The trigger is particularly nice, too. It is not only a single-stage unit made from a single housing of steel, but, internally, instead of the usual lever and spring system, the Taiga uses an innovative system of steel ball bearings and pistons for a safe and precise trigger release. Set at 3.2lb, the trigger on this model was almost perfect, but the safety is a bit of a fiddle, with a large knurled push-button on the rear of the bolt shroud. The ‘in’ position is fire and ‘out’, being released via a side-lever on the right of the action, is safe. It requires a certain knack to master. The detachable stainless steel and polymer magazine is more convenient with a reliable single-stack feed system and three-shot capacity in .308 Win cartridge.

All the metalwork has a superb old-school deep blued finish, which I love. The barrel is proportioned as a Sporter for good rigidity and lightness, and is free floated from the stock and muzzle, which is threaded for ½in UNF. The Taiga barrel measures a compact 21.5in, giving it a manageable overall length of 42.5in — ideal for woodland stalking.

At the heart of this Taiga is the super-slick action, orientated around the twin dovetailed locking lugs on the polished 0.70in-diameter bolt. The bolt itself runs (glides rather) in the one-piece steel action, with its top drilled and tapped for scope bases. The integrated recoil lug at the front underside of the action offers a snug fit into the stock for consistent performance. All Taiga parts are machined from steel to achieve strength and longevity.

Lastly, the cartridge extractor is a single claw and ejection is via a strong plunger set into the bolt face that proved positive, even with some stiff reloaded ammunition.

Field test
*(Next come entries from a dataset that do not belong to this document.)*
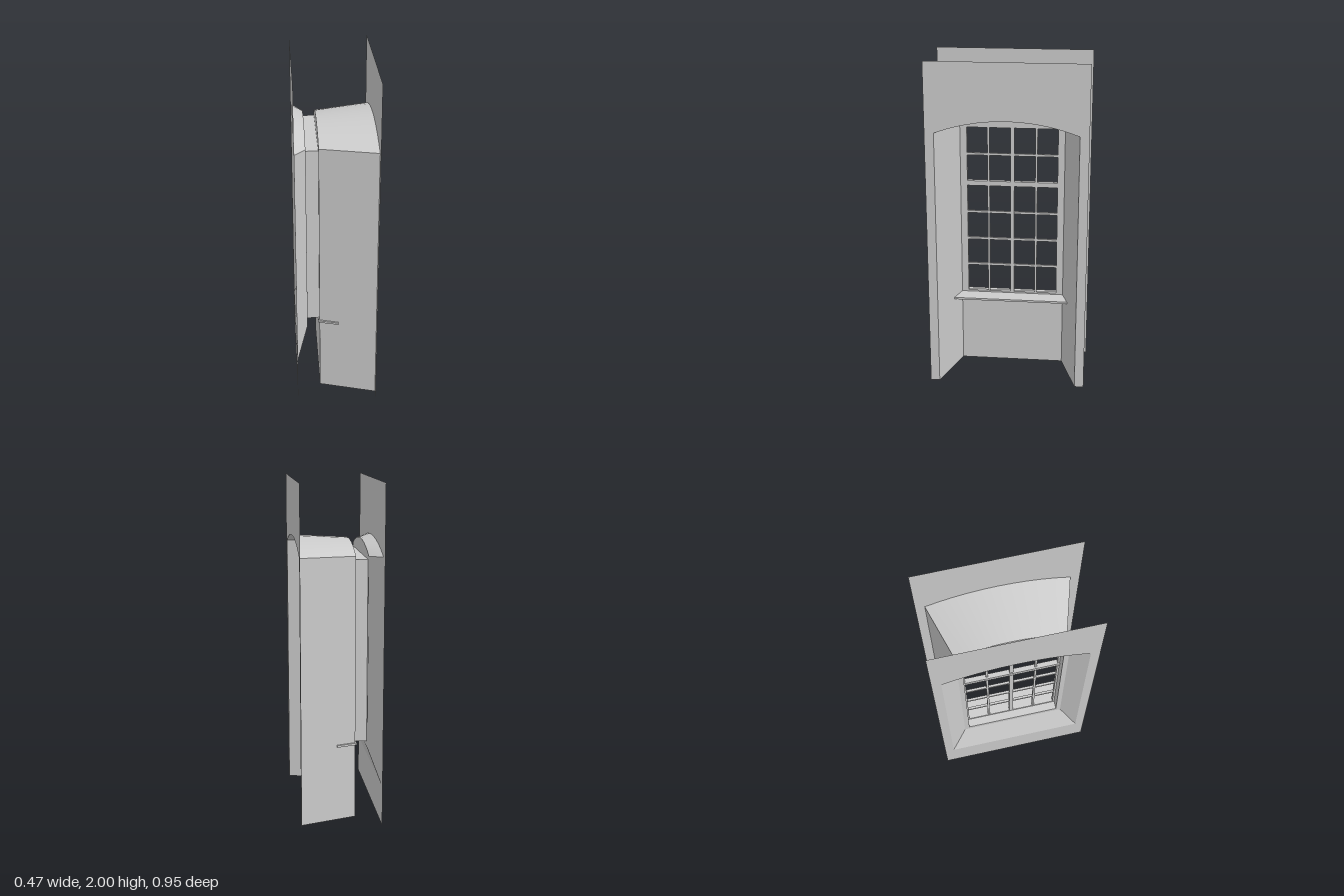
import * as THREE from 'three';
import { toCreasedNormals } from 'three/addons/utils/BufferGeometryUtils.js';

const mat = new THREE.MeshStandardMaterial({ color: 0xcccccc, side: THREE.DoubleSide });

// Arched outline in (z, y): up one jamb, over the segmental arch, down the other
function archOutline(halfW, bottom, spring, crown, segments = 10) {
  const h = crown - spring;
  const r = (halfW * halfW + h * h) / (2 * h);
  const a = Math.asin(halfW / r);
  const pts = [new THREE.Vector2(-halfW, bottom)];
  for (let i = 0; i <= segments; i++) {
    const t = -a + (2 * a * i) / segments;
    pts.push(new THREE.Vector2(r * Math.sin(t), crown - r + r * Math.cos(t)));
  }
  pts.push(new THREE.Vector2(halfW, bottom));
  return pts;
}

function rectOutline(halfW, y0, y1) {
  return [[-halfW, y0], [-halfW, y1], [halfW, y1], [halfW, y0]].map(p => new THREE.Vector2(...p));
}

// Flat sheet standing at a given x
function sheet(name, x, outline, hole) {
  const shape = new THREE.Shape(outline);
  if (hole) shape.holes.push(new THREE.Path(hole));
  const mesh = new THREE.Mesh(new THREE.ShapeGeometry(shape).rotateY(Math.PI / 2), mat);
  mesh.position.x = x;
  mesh.name = name;
  return mesh;
}

// Surface between two outlines at different x
function loft(name, xa, a, xb, b, closed) {
  const pos = [], idx = [], n = a.length;
  for (let i = 0; i < n; i++) pos.push(xa, a[i].y, -a[i].x, xb, b[i].y, -b[i].x);
  for (let i = 0; i < (closed ? n : n - 1); i++) {
    const p = 2 * i, q = 2 * ((i + 1) % n);
    idx.push(p, p + 1, q, q, p + 1, q + 1);
  }
  const geo = new THREE.BufferGeometry();
  geo.setAttribute('position', new THREE.Float32BufferAttribute(pos, 3));
  geo.setIndex(idx);
  const mesh = new THREE.Mesh(toCreasedNormals(geo, 0.4), mat);
  mesh.name = name;
  return mesh;
}

function bar(name, x, y, z, depth, height, width) {
  const mesh = new THREE.Mesh(new THREE.BoxGeometry(depth, height, width), mat);
  mesh.position.set(x, y, z);
  mesh.name = name;
  return mesh;
}

export function createModel() {
  const group = new THREE.Group();
  group.name = 'windowNiche';
  const X = 0.237, xOut = -0.17, xIn = -0.097, W = 0.475;
  const y0 = 0.465, y1 = 1.555, half = 0.29;

  // Room side: wall with a niche reaching the floor
  const roomWide = archOutline(0.42, 0, 1.585, 1.662);
  const roomNarrow = archOutline(0.32, 0, 1.578, 1.645);
  const wallOutline = [
    new THREE.Vector2(-W, 0), new THREE.Vector2(-W, 2), new THREE.Vector2(W, 2),
    new THREE.Vector2(W, 0), ...roomWide.slice().reverse(),
  ];
  group.add(sheet('innerWall', X, wallOutline));
  group.add(loft('innerReveal', X, roomWide, xIn, roomNarrow, false));
  group.add(sheet('nicheBack', xIn, roomNarrow, rectOutline(half, y0, y1)));

  // Outside: wall with a splayed opening and sloping bottom
  const outWide = archOutline(0.42, 0.24, 1.585, 1.662);
  const outNarrow = archOutline(0.32, 0.43, 1.576, 1.643);
  group.add(sheet('outerWall', -X, rectOutline(W, 0, 2), outWide));
  group.add(loft('outerReveal', -X, outWide, xOut, outNarrow, true));
  group.add(sheet('outerSurround', xOut, outNarrow, rectOutline(half, y0, y1)));

  // Lining of the rectangular opening
  const rect = rectOutline(half, y0, y1);
  group.add(loft('windowLining', xOut, rect, xIn, rect, true));

  // Window: frame, mullion, transom and glazing bars
  const win = new THREE.Group();
  win.name = 'window';
  const x = -0.108, mid = (y0 + y1) / 2, h = y1 - y0;
  for (const s of [-1, 1]) {
    win.add(bar('frameStile', x, mid, s * 0.284, 0.022, h, 0.012));
    win.add(bar('frameRail', x, mid + s * (h / 2 - 0.006), 0, 0.022, 0.012, 2 * half));
    win.add(bar('uprightGlazingBar', x, mid, s * 0.147, 0.015, h, 0.013));
  }
  win.add(bar('mullion', x, mid, 0, 0.022, h, 0.024));
  win.add(bar('transom', x - 0.003, 1.19, 0, 0.03, 0.03, 2 * half));
  for (const y of [0.655, 0.828, 1.003, 1.375]) {
    win.add(bar('crossGlazingBar', x, y, 0, 0.015, 0.014, 2 * half));
  }
  group.add(win);

  // Window sill: thin board widening towards the room
  const board = new THREE.Shape([[-0.105, 0.33], [0.015, 0.365], [0.015, -0.365], [-0.105, -0.33]]
    .map(p => new THREE.Vector2(...p)));
  const sill = new THREE.Mesh(
    new THREE.ExtrudeGeometry(board, { depth: 0.012, bevelEnabled: false }).rotateX(-Math.PI / 2), mat);
  sill.position.y = 0.455;
  sill.name = 'windowSill';
  group.add(sill);

  return group;
}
Sadly, the test fell between the end of my roe season and my stag stalking, so I tested the Taiga with steel silhouettes and targets at simulated deerstalking ranges and positions.
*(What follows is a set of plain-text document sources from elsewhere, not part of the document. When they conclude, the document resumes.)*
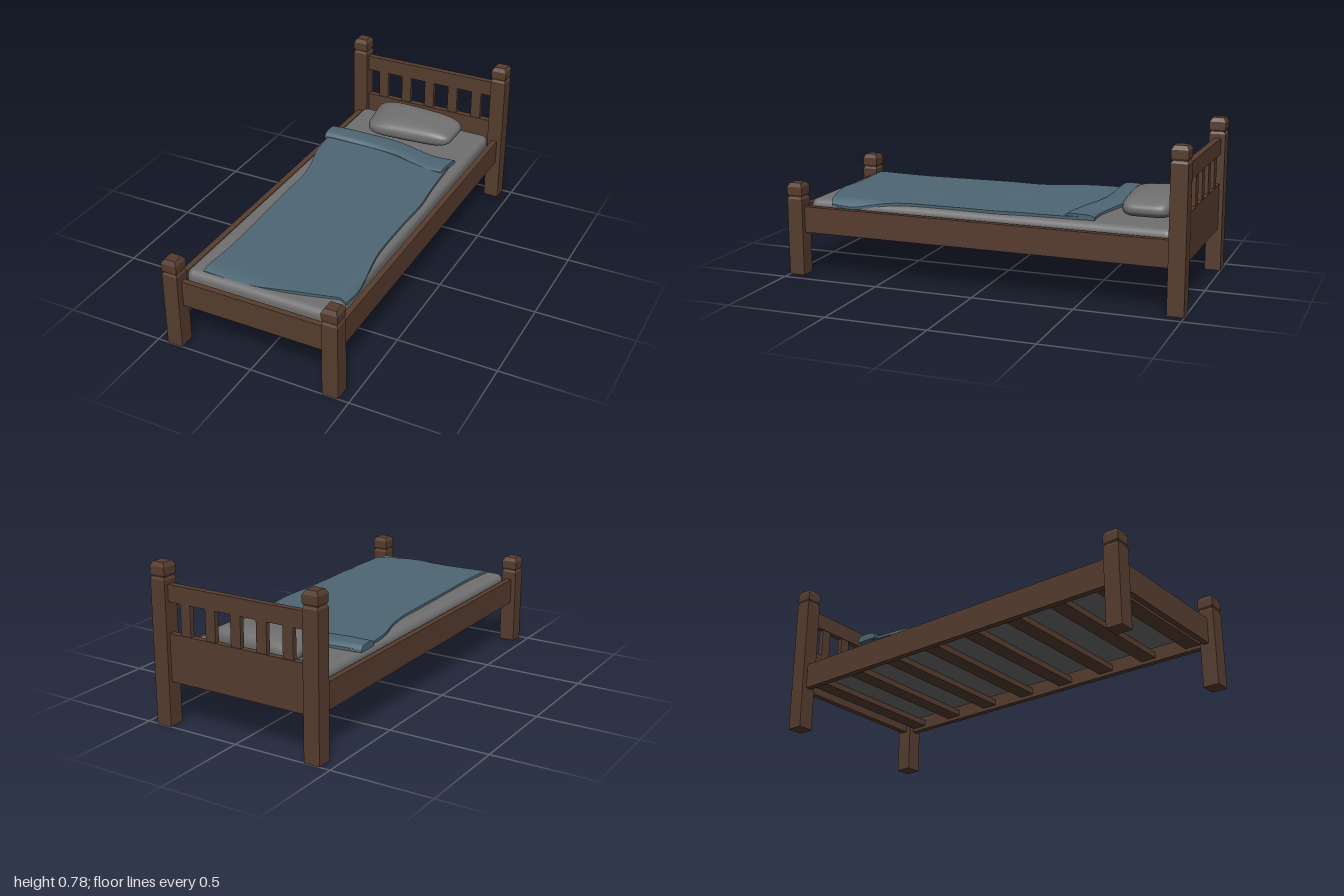
import * as THREE from 'three';
import { mergeVertices } from 'three/addons/utils/BufferGeometryUtils.js';
import { RoundedBoxGeometry } from 'three/addons/geometries/RoundedBoxGeometry.js';

const material = (name, color) => {
  const m = new THREE.MeshStandardMaterial({ color });
  m.name = name;
  return m;
};

export function createModel() {
  const wood = material('dark wood', 0x573d2f);
  const linen = material('grey linen', 0x707070);
  const wool = material('blue blanket', 0x4e6674);
  const bed = new THREE.Group();
  bed.name = 'bed';

  const add = (name, geometry, mat) => {
    const mesh = new THREE.Mesh(geometry, mat);
    mesh.name = name;
    bed.add(mesh);
    return mesh;
  };
  // Box given by its lower and upper limits on each axis
  const board = (name, [x0, x1], [y0, y1], [z0, z1]) =>
    add(name, new THREE.BoxGeometry(x1 - x0, y1 - y0, z1 - z0), wood)
      .position.set((x0 + x1) / 2, (y0 + y1) / 2, (z0 + z1) / 2);

  // Square post with a grooved neck and a chamfered cap
  const post = (name, x, z, h) => {
    const r = 0.04;
    const profile = [
      [0, 0], [r, 0], [r, h - 0.08], [r - 0.006, h - 0.07],
      [r - 0.006, h - 0.068], [r, h - 0.058], [r, h - 0.02], [r - 0.012, h], [0, h],
    ].map(([a, y]) => new THREE.Vector2(a * Math.SQRT2, y));
    const g = new THREE.LatheGeometry(profile, 4, Math.PI / 4).toNonIndexed();
    g.computeVertexNormals();
    add(name, g, wood).position.set(x, 0, z);
  };
  for (const side of [-1, 1]) {
    const label = side > 0 ? 'left' : 'right';
    post(label + 'HeadPost', side * 0.407, -0.96, 0.776);
    post(label + 'FootPost', side * 0.407, 0.96, 0.465);
    const x = side * 0.407;
    board(label + 'SideRail', [x - 0.015, x + 0.015], [0.215, 0.345], [-0.925, 0.925]);
  }

  // Headboard and footboard
  board('headTopRail', [-0.37, 0.37], [0.595, 0.676], [-0.979, -0.947]);
  board('headPanel', [-0.37, 0.37], [0.215, 0.446], [-0.979, -0.947]);
  board('footPanel', [-0.37, 0.37], [0.215, 0.345], [0.936, 0.965]);
  for (let i = -2; i <= 2; i++) {
    const x = i * 0.138;
    board('headSpindle', [x - 0.027, x + 0.027], [0.44, 0.6], [-0.975, -0.951]);
  }

  // Slats under the mattress
  for (let i = 0; i < 8; i++) {
    const z = -0.87 + i * 0.248;
    board('bedSlat', [-0.395, 0.395], [0.232, 0.262], [z - 0.04, z + 0.04]);
  }

  // Mattress
  add('mattress', new RoundedBoxGeometry(0.756, 0.115, 1.835, 5, 0.035), linen)
    .position.set(-0.003, 0.3195, -0.002);

  // Pillow: a sphere squared off in plan, a little higher at the back
  const power = (v, p) => Math.sign(v) * Math.abs(v) ** p;
  let pillow = new THREE.SphereGeometry(1, 64, 32);
  pillow.deleteAttribute('uv');
  pillow.deleteAttribute('normal');
  pillow = mergeVertices(pillow, 1e-5);
  const pp = pillow.attributes.position;
  for (let i = 0; i < pp.count; i++) {
    const y = pp.getY(i);
    const ring = Math.hypot(pp.getX(i), pp.getZ(i)) || 1e-6;
    const spread = Math.min(1, ring) ** 0.55;
    const a = power(pp.getX(i) / ring, 0.35) * spread;
    const c = power(pp.getZ(i) / ring, 0.35) * spread;
    const lift = y > 0 ? 0.06 * (1 - 0.22 * a * a) * (1 - 0.1 * c) : 0.05;
    pp.setXYZ(i, 0.004 + a * 0.245 + c * 0.012 * (1 - a), 0.425 + power(y, 0.8) * lift,
      -0.755 + c * (0.137 - 0.012 * a) - 0.008 * a * c);
  }
  pillow.computeVertexNormals();
  add('pillow', pillow, linen);

  // Cloth: a subdivided slab whose u, v and layer are placed by a rule
  const cloth = (name, nu, nv, rule) => {
    const g = new THREE.BoxGeometry(1, 1, 1, nu, 1, nv);
    const p = g.attributes.position;
    for (let i = 0; i < p.count; i++) {
      p.setXYZ(i, ...rule(p.getX(i) + 0.5, p.getZ(i) + 0.5, p.getY(i) > 0));
    }
    g.computeVertexNormals();
    add(name, g, wool);
  };
  const edge = (points) =>
    new THREE.CatmullRomCurve3(points.map(([x, z]) => new THREE.Vector3(x, 0, z)));

  // Blanket, draped between its two side edges
  const rightEdge = edge([[-0.385, -0.5], [-0.365, -0.32], [-0.325, -0.18], [-0.304, -0.05],
    [-0.302, 0.1], [-0.294, 0.4], [-0.288, 0.66], [-0.299, 0.885]]);
  const leftEdge = edge([[0.325, -0.5], [0.328, -0.42], [0.338, -0.24], [0.352, -0.08],
    [0.348, 0.13], [0.352, 0.4], [0.384, 0.66], [0.38, 0.79]]);
  cloth('blanket', 28, 50, (u, v, top) => {
    const p = rightEdge.getPoint(v).lerp(leftEdge.getPoint(v), u);
    const z = p.z + 0.035 * Math.sin(Math.PI * u) * v ** 6;
    const ripple = 0.002 * Math.sin(9 * u + 5 * v) * Math.sin(11 * v);
    const droop = 22 * Math.max(0, p.x - 0.345) ** 2 + 6 * Math.max(0, z - 0.84) ** 2;
    return [p.x, (top ? 0.39 + ripple : 0.377) - droop, z];
  });

  // Turned-back fold at the head end of the blanket
  const backEdge = edge([[-0.4, -0.585], [-0.29, -0.595], [-0.17, -0.6], [-0.02, -0.592],
    [0.12, -0.56], [0.23, -0.54], [0.333, -0.545]]);
  const frontEdge = edge([[-0.398, -0.475], [-0.27, -0.475], [-0.12, -0.475], [0.02, -0.46],
    [0.14, -0.425], [0.23, -0.4], [0.316, -0.397]]);
  cloth('blanketFold', 28, 12, (u, v, top) => {
    const p = backEdge.getPoint(u).lerp(frontEdge.getPoint(u), v);
    const bulge = Math.sqrt(Math.max(0, 1 - (2 * v - 1) ** 4));
    const y = top ? 0.392 + (0.02 - 0.01 * u) * bulge + 0.0015 * Math.sin(14 * u) : 0.379;
    return [p.x, y, p.z];
  });

  return bed;
}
The rifle is a .308 Win, so you have a wide range of bullet weights, and it came as no surprise that there were a few loads that the Taiga liked. Sako’s 123-grain Gameheads shot just around the 1in mark with 2,841fps for 2,205ft/lb. Hornady’s SST 150-gr bullets, the middle ground in weight, shot fast at 2,825fps for 2,975ft/lb. They also achieved great sub-1 MOA three-shot groups. The new Winchester Extreme Point lead-free option, another 150-gr bullet, shot OK at 2in with a velocity of 2,673fps and 2,380ft/lb. It just shows how fast those Hornady 150-gr bullets are.

I reloaded some 125-gr Nosler Ballistic Tips with 42.0 grains of RL10X powder for 2,917fps velocity and 2,362ft/lb and just under the 1in mark. Finally, the new Hornady ECX 125-gr lead-free bullets proved very interesting at 2,877fps and 2,298ft/lb with 1in to 1.25in groups.

I set up the life-size steel and paper targets at ranges out to 250 yards. The Taiga’s good balance and great handling from my well-used Knobloch shooting sticks proved this rifle capable of consistent field accuracy.


Let’s be honest — who doesn’t love a well-finished rifle that costs less than £1,400? This rifle is just as capable of bringing back the venison as any ‘plastic fantastic’ model and harks back to a slower, more traditional way of stalking, which at my age I appreciate more and more.

  • Accuracy: Consistent accuracy with selective factory loads and reloads tested 17/20
  • Handling:  The Taiga has a natural feel and handles accordingly 18/20
  • Trigger: Precise and predictable let-off, but an awkward safety catch 17/20
  • Stock: High-quality walnut for the price and it handles extremely well too 18/20
  • Value: This Taiga is a great value-for-money, traditional stalking rifle 18/20
  • Overall score:  A classic rifle that can more than hold its own against any modern design 88/100


Let’s be honest — who doesn’t love a well-finished rifle that costs less than £1,400